Extensive Research Description
Genomic profiling of cancer is gradually becoming central theme for cancer research, clinical trials and drug development programs.As spotlight changes towards personalized medicine, recurrent genomic profiling of tumor is imperative for administration of therapy, patient selection in clinical trials,and monitoring the therapy response. To meet the challenges of cost effective, high-throughput personalized medicine, we developed two novel methods for measuring tumor–derived DNA and RNA fragments in circulation. First method called “Ultrasensitive error suppressed deep sequencing” can detect traces of tumor–specific mutations in a background of abundant normal DNA in plasma. The assay uses highly multiplexed PCR to amplify mutation prone target regions, and then identifies rare variants by oversampling thousands of amplified copies using next-generation sequencing. We designed novel molecular and computational strategies to optimize detection sensitivity by suppressing noise from PCR misincorporations and sequencer errors. Importantly, the assay does not require patient-specific optimization, because it simultaneously samples the majority of mutations that are commonly found in patients with a specific type of cancer. A more recently developed second method, termed “META RNA profiling” is aimed for high-throughput RNA quantitation. This method is capable of simultaneously measuring up to 96 microRNAs or messenger RNAs from up to 96 samples, rapidly and at a very low cost per-sample. The method can be applied to RNAs derived from a variety of sources. Long term goal is to use these technologies to investigate potential clinical applications for which nucleic acid biomarkers are better suited than conventional serum protein markers.

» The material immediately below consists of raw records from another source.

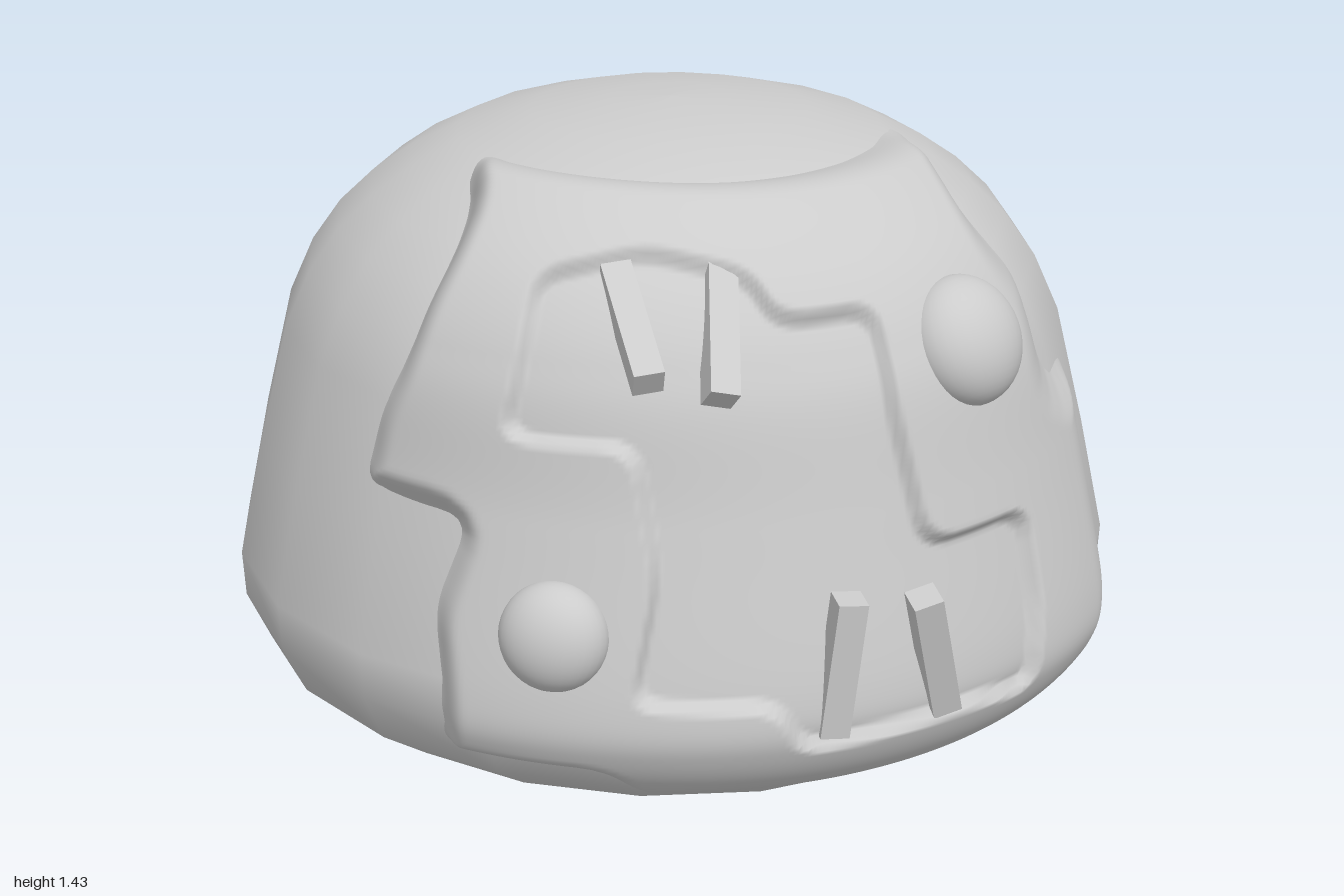
import * as THREE from 'three';

const V2 = (x, y) => new THREE.Vector2(x, y);
const { smoothstep, lerp } = THREE.MathUtils;
const CENTRE_Z = -0.035;
const material = new THREE.MeshStandardMaterial({ color: 0xcccccc });

// Half outline of the dome, radius and height, from bottom to top
const PROFILE = [[0, 0], [0.24, 0.012], [0.46, 0.047], [0.66, 0.1], [0.79, 0.165], [0.91, 0.25], [0.96, 0.36],
  [0.965, 0.46], [0.91, 0.71], [0.845, 0.97], [0.79, 1.09], [0.725, 1.18], [0.65, 1.25], [0.565, 1.308],
  [0.46, 1.36], [0.3, 1.404], [0.13, 1.424], [0, 1.428]].map(p => V2(...p));

// Edge of the raised front panel; its top and bottom fade out instead
const PANEL = [[-0.47, 1.5], [-0.47, 1.33], [-0.6, 1.16], [-0.71, 0.96], [-0.76, 0.79], [-0.58, 0.785],
  [-0.65, 0.6], [-0.645, 0.29], [-0.35, 0.285], [-0.27, 0.17], [-0.25, 0], [0.84, 0], [0.89, 0.45],
  [0.81, 0.92], [0.7, 0.95], [0.66, 1.14], [0.55, 1.27], [0.48, 1.5]];

// Edge of the sunken area in the panel
const RECESS = [[-0.43, 1.27], [-0.22, 1.315], [-0.02, 1.27], [0.02, 1.19], [0.23, 1.19], [0.25, 1.0], [0.31, 0.73],
  [0.56, 0.73], [0.59, 0.52], [0.575, 0.35], [0.4, 0.375], [0.02, 0.355], [-0.02, 0.46], [-0.31, 0.47],
  [-0.25, 0.72], [-0.28, 0.97], [-0.52, 0.97]];

// Closed outline with rounded corners
function roundedOutline(list, radius) {
  const path = new THREE.Path();
  const n = list.length;
  list.forEach((corner, i) => {
    const c = V2(...corner);
    const toward = j => {
      const d = V2(...list[(j + n) % n]).sub(c);
      return d.setLength(Math.min(radius, d.length() * 0.45)).add(c);
    };
    const a = toward(i - 1), b = toward(i + 1);
    if (i === 0) path.moveTo(a.x, a.y); else path.lineTo(a.x, a.y);
    path.quadraticCurveTo(c.x, c.y, b.x, b.y);
  });
  path.closePath();
  return path.getPoints(4);
}

// Distance to an outline, positive inside
function insideDistance(outline, x, y) {
  let best = Infinity, inside = false;
  for (let i = 0, j = outline.length - 1; i < outline.length; j = i++) {
    const a = outline[j], b = outline[i];
    const dx = b.x - a.x, dy = b.y - a.y;
    const t = Math.min(1, Math.max(0, ((x - a.x) * dx + (y - a.y) * dy) / (dx * dx + dy * dy || 1)));
    best = Math.min(best, Math.hypot(x - a.x - t * dx, y - a.y - t * dy));
    if ((a.y > y) !== (b.y > y) && x < a.x + (y - a.y) / dy * dx) inside = !inside;
  }
  return inside ? best : -best;
}

// Panel that follows the dome, raised inside its edge and sunk again in the recess
function panelGeometry() {
  const geometry = new THREE.PlaneGeometry(1, 1, 240, 190);
  const pos = geometry.attributes.position, uv = geometry.attributes.uv;
  const curve = new THREE.SplineCurve(PROFILE);
  const edge = roundedOutline(PANEL, 0.05), recess = roundedOutline(RECESS, 0.06);
  for (let i = 0; i < pos.count; i++) {
    const angle = lerp(-1.15, 1.35, uv.getX(i));
    const u = lerp(0.24, 0.93, uv.getY(i));
    const p = curve.getPointAt(u), t = curve.getTangentAt(u);
    const s = Math.sin(angle), c = Math.cos(angle);
    const x = p.x * s;
    const at = d => [(p.x + t.y * d) * s, p.y - t.x * d, (p.x + t.y * d) * c + CENTRE_Z];
    const left = 1 - smoothstep(x, -0.45, 0.2);
    const raise = 0.04 + smoothstep(p.y, 0.8, 1.25) * (0.02 + 0.035 * left);
    const soft = 0.06 + 0.08 * smoothstep(x, 0.1, 0.6);
    const side = smoothstep(insideDistance(edge, x, p.y), -0.02, soft);
    const top = smoothstep(p.x, 0.4, 0.56);
    const bottom = smoothstep(p.y, 0.1, 0.4);
    let d = lerp(-0.025, raise, side * top * bottom);
    const q = at(d);
    d -= 0.03 * smoothstep(insideDistance(recess, q[0], q[1]), -0.005, 0.012);
    pos.setXYZ(i, ...at(d));
  }
  geometry.computeVertexNormals();
  return geometry;
}

export function createModel() {
  const group = new THREE.Group();
  const add = (name, geometry) => {
    const mesh = new THREE.Mesh(geometry, material);
    mesh.name = name;
    group.add(mesh);
    return mesh;
  };

  // Twenty-sided dome
  add('body', new THREE.LatheGeometry(PROFILE, 20)).position.z = CENTRE_Z;
  add('frontPanel', panelGeometry());

  // Flattened knobs, facing outward
  const knobs = [
    ['leftKnob', [0.43, 1.08, 0.675], [0.43, 0.4, 0.66], 0.134],
    ['rightKnob', [-0.44, 0.6, 0.83], [-0.44, 0.15, 0.85], 0.11],
  ];
  for (const [name, at, facing, radius] of knobs) {
    const knob = add(name, new THREE.SphereGeometry(radius, 32, 20));
    knob.position.set(...at);
    knob.lookAt(at[0] + facing[0], at[1] + facing[1], at[2] + facing[2]);
    knob.scale.z = 0.72;
  }

  // Square bars standing out of the recess
  const bars = [
    ['upperRightBar', [-0.268, 1.26, 0.62], [-0.255, 1.11, 0.85]],
    ['upperLeftBar', [-0.07, 1.26, 0.65], [-0.115, 1.065, 0.85]],
    ['lowerRightBar', [0.095, 0.375, 0.92], [0.12, 0.67, 0.945]],
    ['lowerLeftBar', [0.34, 0.385, 0.88], [0.265, 0.665, 0.96]],
  ];
  for (const [name, from, to] of bars) {
    const a = new THREE.Vector3(...from), b = new THREE.Vector3(...to);
    const bar = add(name, new THREE.BoxGeometry(0.06, 0.06, a.distanceTo(b)));
    bar.position.copy(a).lerp(b, 0.5);
    bar.up.set(0, 0, 1);
    bar.lookAt(b);
  }
  return group;
}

Drug Resistance, Microbial; Molecular Diagnostic Techniques; Early Detection of Cancer
Public Health Interests
Cancer; Genetics, Genomics, Epigenetics; Infectious Diseases